= Directions for this task =
Every line of the records below from the line with "return finish(name, bm, mat)" up to and including the line with "return loft(name, [[(x +" must be reproduced exactly, and no line outside that range.

--

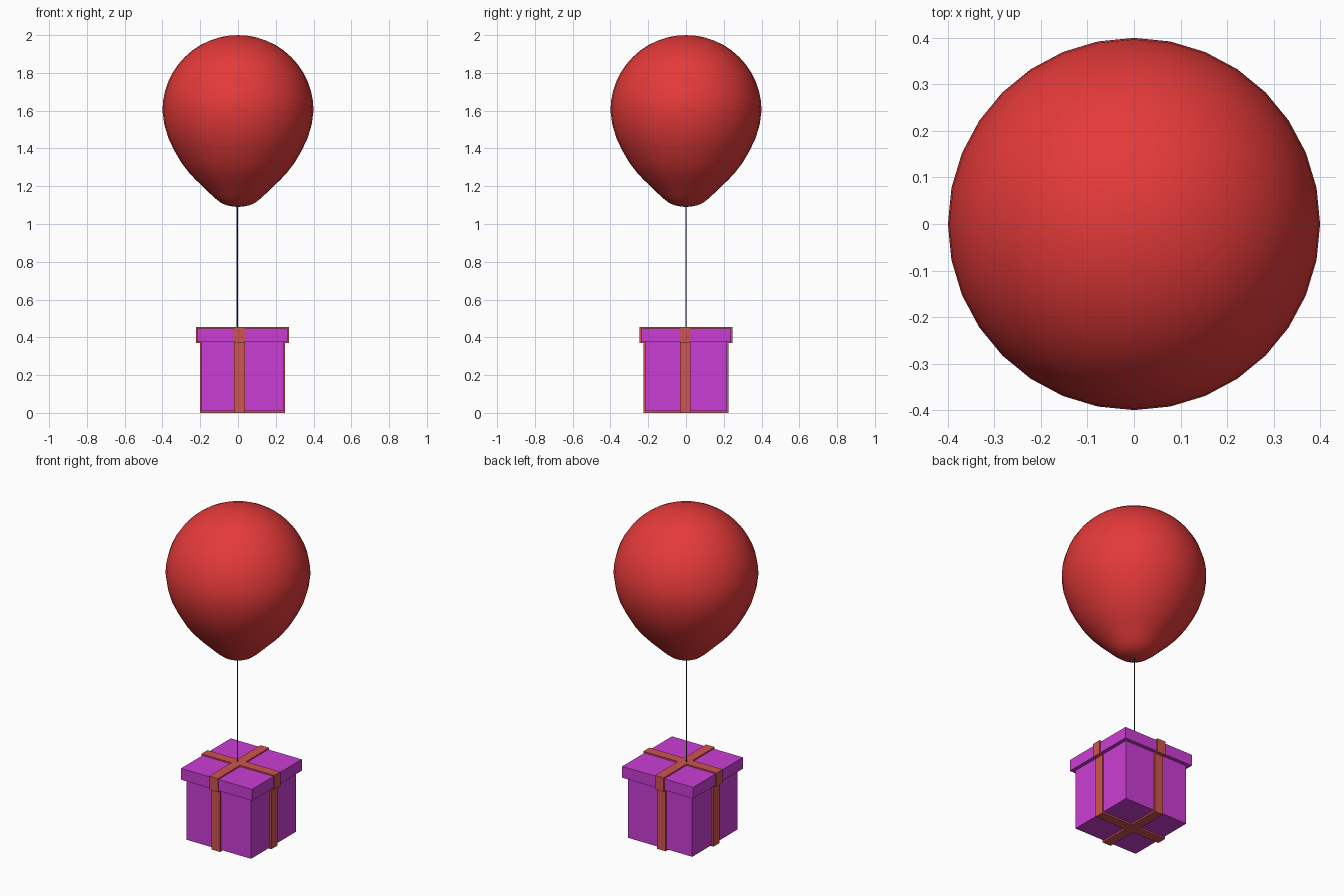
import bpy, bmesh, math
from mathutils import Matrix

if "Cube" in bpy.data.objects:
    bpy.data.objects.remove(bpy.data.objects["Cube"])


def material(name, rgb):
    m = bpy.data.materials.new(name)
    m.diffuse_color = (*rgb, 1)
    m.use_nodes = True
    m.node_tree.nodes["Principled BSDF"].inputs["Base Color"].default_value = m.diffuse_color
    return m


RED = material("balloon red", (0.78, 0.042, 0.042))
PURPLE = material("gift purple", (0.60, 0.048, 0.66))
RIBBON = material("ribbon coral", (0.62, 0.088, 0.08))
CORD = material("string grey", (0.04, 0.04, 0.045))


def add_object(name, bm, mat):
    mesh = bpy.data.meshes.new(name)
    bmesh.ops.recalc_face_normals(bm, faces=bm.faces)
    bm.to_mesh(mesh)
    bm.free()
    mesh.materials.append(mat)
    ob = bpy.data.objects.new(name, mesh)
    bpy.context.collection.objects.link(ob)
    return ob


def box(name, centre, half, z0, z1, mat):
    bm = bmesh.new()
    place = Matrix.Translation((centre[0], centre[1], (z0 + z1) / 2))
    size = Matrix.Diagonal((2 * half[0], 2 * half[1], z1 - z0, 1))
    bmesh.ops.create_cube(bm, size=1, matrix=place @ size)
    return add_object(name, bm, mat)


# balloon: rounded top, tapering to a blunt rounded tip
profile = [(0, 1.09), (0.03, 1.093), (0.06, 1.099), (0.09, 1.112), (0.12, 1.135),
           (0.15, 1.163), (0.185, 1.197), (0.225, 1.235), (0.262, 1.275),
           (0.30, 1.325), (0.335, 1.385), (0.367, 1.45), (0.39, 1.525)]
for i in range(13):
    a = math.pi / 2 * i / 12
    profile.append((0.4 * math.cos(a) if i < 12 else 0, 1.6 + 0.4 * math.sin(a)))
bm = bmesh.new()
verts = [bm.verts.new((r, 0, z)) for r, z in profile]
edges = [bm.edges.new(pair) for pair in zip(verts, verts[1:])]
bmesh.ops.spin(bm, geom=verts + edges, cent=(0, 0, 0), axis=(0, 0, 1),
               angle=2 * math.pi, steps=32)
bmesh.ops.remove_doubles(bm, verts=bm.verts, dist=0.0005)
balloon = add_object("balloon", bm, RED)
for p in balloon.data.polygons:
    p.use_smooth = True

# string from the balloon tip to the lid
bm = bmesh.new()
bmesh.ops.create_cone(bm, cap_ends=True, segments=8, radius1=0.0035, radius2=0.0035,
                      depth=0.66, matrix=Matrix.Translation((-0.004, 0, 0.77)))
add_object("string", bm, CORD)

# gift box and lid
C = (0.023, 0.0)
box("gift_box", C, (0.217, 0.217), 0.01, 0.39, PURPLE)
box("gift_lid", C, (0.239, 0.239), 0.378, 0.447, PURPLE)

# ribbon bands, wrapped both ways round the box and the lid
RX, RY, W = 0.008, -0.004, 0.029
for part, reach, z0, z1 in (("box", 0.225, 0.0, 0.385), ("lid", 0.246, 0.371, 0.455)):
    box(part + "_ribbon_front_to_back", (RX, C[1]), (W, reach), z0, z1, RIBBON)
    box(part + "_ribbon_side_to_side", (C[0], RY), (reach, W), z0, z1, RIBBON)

--

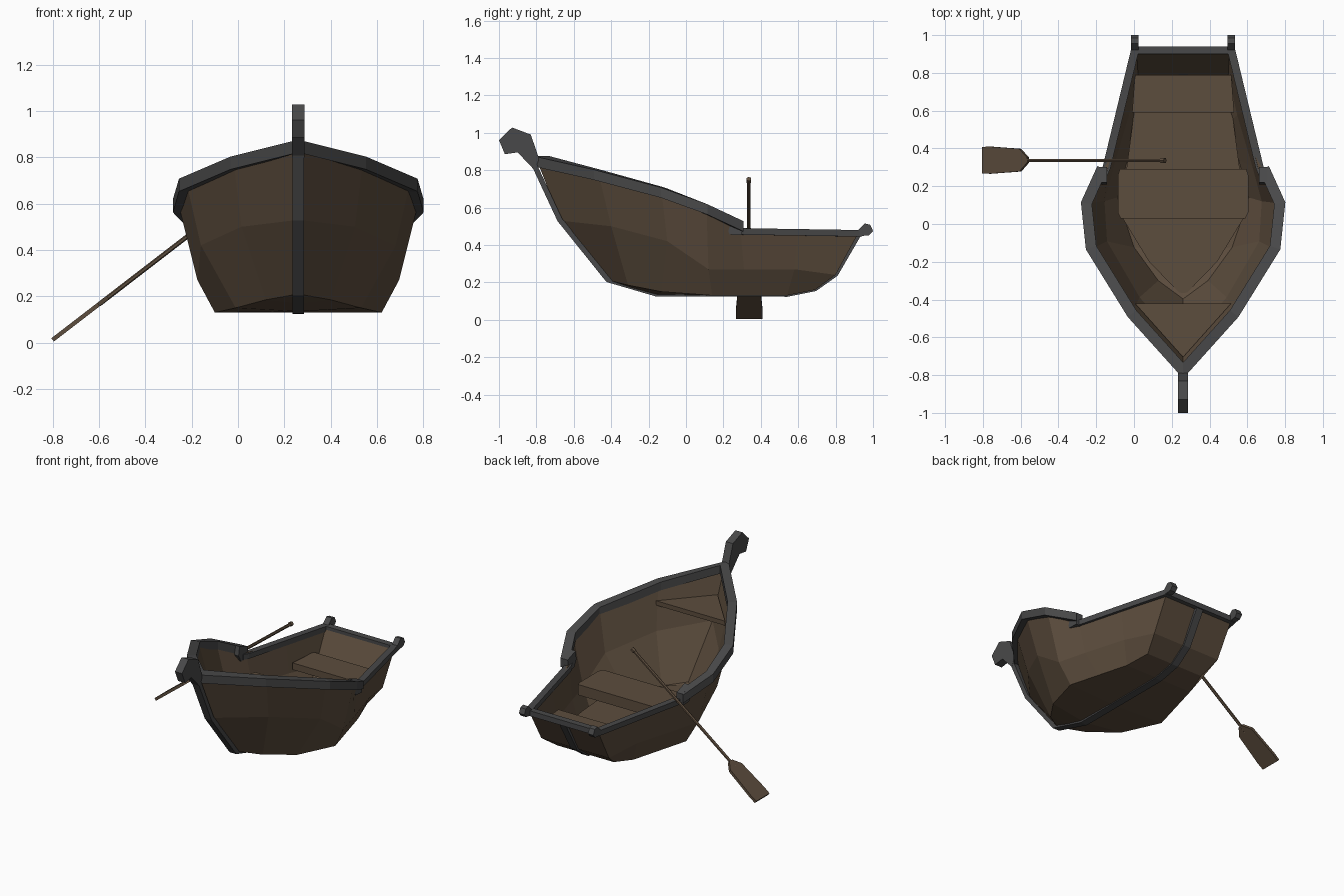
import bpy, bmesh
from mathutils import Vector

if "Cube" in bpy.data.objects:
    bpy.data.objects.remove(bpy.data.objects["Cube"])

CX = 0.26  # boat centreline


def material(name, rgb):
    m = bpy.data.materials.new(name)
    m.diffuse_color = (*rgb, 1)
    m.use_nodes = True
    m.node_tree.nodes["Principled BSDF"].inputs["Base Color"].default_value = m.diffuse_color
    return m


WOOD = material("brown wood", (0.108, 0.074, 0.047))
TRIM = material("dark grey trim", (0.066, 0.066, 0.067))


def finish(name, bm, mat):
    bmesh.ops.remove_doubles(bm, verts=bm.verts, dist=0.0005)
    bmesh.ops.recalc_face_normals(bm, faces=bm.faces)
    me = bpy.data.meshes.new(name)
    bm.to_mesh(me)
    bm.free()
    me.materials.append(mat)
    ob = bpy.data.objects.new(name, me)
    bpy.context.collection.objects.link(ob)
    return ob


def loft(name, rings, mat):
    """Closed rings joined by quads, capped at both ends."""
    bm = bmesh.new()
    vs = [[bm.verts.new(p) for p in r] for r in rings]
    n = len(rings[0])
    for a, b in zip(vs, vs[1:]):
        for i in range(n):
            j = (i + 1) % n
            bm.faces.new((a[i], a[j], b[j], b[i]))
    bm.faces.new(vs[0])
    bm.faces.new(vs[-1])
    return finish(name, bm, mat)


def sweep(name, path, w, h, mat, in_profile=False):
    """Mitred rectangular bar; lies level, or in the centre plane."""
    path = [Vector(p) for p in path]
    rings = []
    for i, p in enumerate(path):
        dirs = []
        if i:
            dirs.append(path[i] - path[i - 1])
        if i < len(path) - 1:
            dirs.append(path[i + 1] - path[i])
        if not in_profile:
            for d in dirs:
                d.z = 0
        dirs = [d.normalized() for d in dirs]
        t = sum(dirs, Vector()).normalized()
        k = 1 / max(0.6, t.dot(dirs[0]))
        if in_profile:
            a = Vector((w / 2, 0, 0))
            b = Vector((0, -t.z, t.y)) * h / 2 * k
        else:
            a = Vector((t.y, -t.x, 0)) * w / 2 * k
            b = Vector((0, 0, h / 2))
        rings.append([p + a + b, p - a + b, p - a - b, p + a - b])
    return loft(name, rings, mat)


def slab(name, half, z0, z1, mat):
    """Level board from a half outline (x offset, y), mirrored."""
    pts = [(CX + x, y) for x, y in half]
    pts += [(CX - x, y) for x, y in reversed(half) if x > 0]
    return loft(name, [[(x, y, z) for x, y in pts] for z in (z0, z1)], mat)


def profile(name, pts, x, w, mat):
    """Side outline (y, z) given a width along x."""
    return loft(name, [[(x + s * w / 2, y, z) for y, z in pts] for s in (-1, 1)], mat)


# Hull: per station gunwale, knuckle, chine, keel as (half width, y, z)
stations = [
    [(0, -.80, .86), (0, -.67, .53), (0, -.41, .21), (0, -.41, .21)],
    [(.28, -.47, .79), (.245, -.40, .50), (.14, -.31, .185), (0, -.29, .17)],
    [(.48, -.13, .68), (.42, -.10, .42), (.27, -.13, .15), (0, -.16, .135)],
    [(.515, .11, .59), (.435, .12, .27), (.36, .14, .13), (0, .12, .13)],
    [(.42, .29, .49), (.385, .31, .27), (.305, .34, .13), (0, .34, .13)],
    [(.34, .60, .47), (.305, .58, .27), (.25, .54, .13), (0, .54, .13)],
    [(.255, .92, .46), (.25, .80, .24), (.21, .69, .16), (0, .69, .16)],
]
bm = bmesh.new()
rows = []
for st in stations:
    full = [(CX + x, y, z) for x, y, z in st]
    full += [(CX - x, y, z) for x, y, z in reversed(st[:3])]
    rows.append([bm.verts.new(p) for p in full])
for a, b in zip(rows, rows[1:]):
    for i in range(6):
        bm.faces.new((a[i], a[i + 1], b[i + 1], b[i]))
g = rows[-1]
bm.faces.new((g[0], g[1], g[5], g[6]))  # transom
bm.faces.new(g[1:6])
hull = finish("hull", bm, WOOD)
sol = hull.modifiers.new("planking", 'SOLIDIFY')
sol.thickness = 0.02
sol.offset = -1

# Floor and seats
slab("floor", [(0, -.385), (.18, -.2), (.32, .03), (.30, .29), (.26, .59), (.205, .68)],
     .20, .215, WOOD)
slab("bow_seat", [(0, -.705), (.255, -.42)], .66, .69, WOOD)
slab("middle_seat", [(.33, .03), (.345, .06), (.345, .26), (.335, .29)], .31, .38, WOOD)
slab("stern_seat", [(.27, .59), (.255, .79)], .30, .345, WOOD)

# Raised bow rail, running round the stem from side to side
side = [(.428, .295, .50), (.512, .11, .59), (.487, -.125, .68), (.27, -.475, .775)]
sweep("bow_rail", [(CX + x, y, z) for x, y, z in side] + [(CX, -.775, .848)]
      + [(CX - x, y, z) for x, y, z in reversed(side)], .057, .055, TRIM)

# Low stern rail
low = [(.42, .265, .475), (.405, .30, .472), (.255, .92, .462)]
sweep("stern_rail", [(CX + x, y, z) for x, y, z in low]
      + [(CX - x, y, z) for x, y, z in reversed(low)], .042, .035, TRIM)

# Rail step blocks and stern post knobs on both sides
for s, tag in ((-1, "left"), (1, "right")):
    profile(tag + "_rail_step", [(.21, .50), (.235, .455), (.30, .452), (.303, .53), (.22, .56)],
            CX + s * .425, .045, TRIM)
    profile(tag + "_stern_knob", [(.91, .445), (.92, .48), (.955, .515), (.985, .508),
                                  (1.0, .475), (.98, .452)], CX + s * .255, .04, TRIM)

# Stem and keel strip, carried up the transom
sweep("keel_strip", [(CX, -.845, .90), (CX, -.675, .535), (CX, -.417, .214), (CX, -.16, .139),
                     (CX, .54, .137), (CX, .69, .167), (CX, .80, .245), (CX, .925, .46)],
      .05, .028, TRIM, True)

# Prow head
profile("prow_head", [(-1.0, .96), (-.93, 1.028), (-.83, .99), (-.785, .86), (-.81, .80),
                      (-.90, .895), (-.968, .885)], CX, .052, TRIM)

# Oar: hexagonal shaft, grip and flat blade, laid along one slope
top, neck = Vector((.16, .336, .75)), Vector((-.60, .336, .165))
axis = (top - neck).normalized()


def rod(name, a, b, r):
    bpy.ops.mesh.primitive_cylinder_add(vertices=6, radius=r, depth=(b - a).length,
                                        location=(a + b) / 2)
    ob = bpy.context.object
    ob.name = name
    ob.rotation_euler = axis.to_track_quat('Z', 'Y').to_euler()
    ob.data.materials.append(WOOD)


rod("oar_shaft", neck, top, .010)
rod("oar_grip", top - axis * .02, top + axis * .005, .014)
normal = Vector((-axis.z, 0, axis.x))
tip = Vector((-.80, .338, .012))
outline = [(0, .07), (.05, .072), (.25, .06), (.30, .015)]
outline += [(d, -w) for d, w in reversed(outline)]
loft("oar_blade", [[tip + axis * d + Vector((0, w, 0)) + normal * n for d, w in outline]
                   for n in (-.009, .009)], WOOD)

--

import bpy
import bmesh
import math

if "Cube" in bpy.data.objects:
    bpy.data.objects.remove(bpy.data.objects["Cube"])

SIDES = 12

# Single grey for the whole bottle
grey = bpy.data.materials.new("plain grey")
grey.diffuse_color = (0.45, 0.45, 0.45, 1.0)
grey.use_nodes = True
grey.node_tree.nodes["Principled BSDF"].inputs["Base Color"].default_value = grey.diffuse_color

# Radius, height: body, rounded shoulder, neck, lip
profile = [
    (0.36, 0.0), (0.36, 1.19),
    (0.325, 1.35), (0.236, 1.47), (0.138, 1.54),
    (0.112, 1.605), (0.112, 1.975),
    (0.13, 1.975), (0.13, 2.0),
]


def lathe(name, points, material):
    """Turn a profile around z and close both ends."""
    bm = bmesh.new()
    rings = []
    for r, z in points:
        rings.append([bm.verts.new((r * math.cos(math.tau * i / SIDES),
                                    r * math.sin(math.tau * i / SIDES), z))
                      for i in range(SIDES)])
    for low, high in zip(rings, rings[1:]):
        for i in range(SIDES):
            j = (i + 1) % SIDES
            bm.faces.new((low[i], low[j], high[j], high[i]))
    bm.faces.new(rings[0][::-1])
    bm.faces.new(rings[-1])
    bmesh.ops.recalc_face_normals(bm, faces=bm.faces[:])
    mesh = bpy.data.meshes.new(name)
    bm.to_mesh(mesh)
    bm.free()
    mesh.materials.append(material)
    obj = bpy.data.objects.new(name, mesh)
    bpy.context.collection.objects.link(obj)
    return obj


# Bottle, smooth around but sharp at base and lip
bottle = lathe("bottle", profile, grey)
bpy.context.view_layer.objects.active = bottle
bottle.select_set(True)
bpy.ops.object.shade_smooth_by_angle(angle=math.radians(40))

--

= Answer for this exercise =
    return finish(name, bm, mat)


def sweep(name, path, w, h, mat, in_profile=False):
    """Mitred rectangular bar; lies level, or in the centre plane."""
    path = [Vector(p) for p in path]
    rings = []
    for i, p in enumerate(path):
        dirs = []
        if i:
            dirs.append(path[i] - path[i - 1])
        if i < len(path) - 1:
            dirs.append(path[i + 1] - path[i])
        if not in_profile:
            for d in dirs:
                d.z = 0
        dirs = [d.normalized() for d in dirs]
        t = sum(dirs, Vector()).normalized()
        k = 1 / max(0.6, t.dot(dirs[0]))
        if in_profile:
            a = Vector((w / 2, 0, 0))
            b = Vector((0, -t.z, t.y)) * h / 2 * k
        else:
            a = Vector((t.y, -t.x, 0)) * w / 2 * k
            b = Vector((0, 0, h / 2))
        rings.append([p + a + b, p - a + b, p - a - b, p + a - b])
    return loft(name, rings, mat)


def slab(name, half, z0, z1, mat):
    """Level board from a half outline (x offset, y), mirrored."""
    pts = [(CX + x, y) for x, y in half]
    pts += [(CX - x, y) for x, y in reversed(half) if x > 0]
    return loft(name, [[(x, y, z) for x, y in pts] for z in (z0, z1)], mat)


def profile(name, pts, x, w, mat):
    """Side outline (y, z) given a width along x."""
    return loft(name, [[(x + s * w / 2, y, z) for y, z in pts] for s in (-1, 1)], mat)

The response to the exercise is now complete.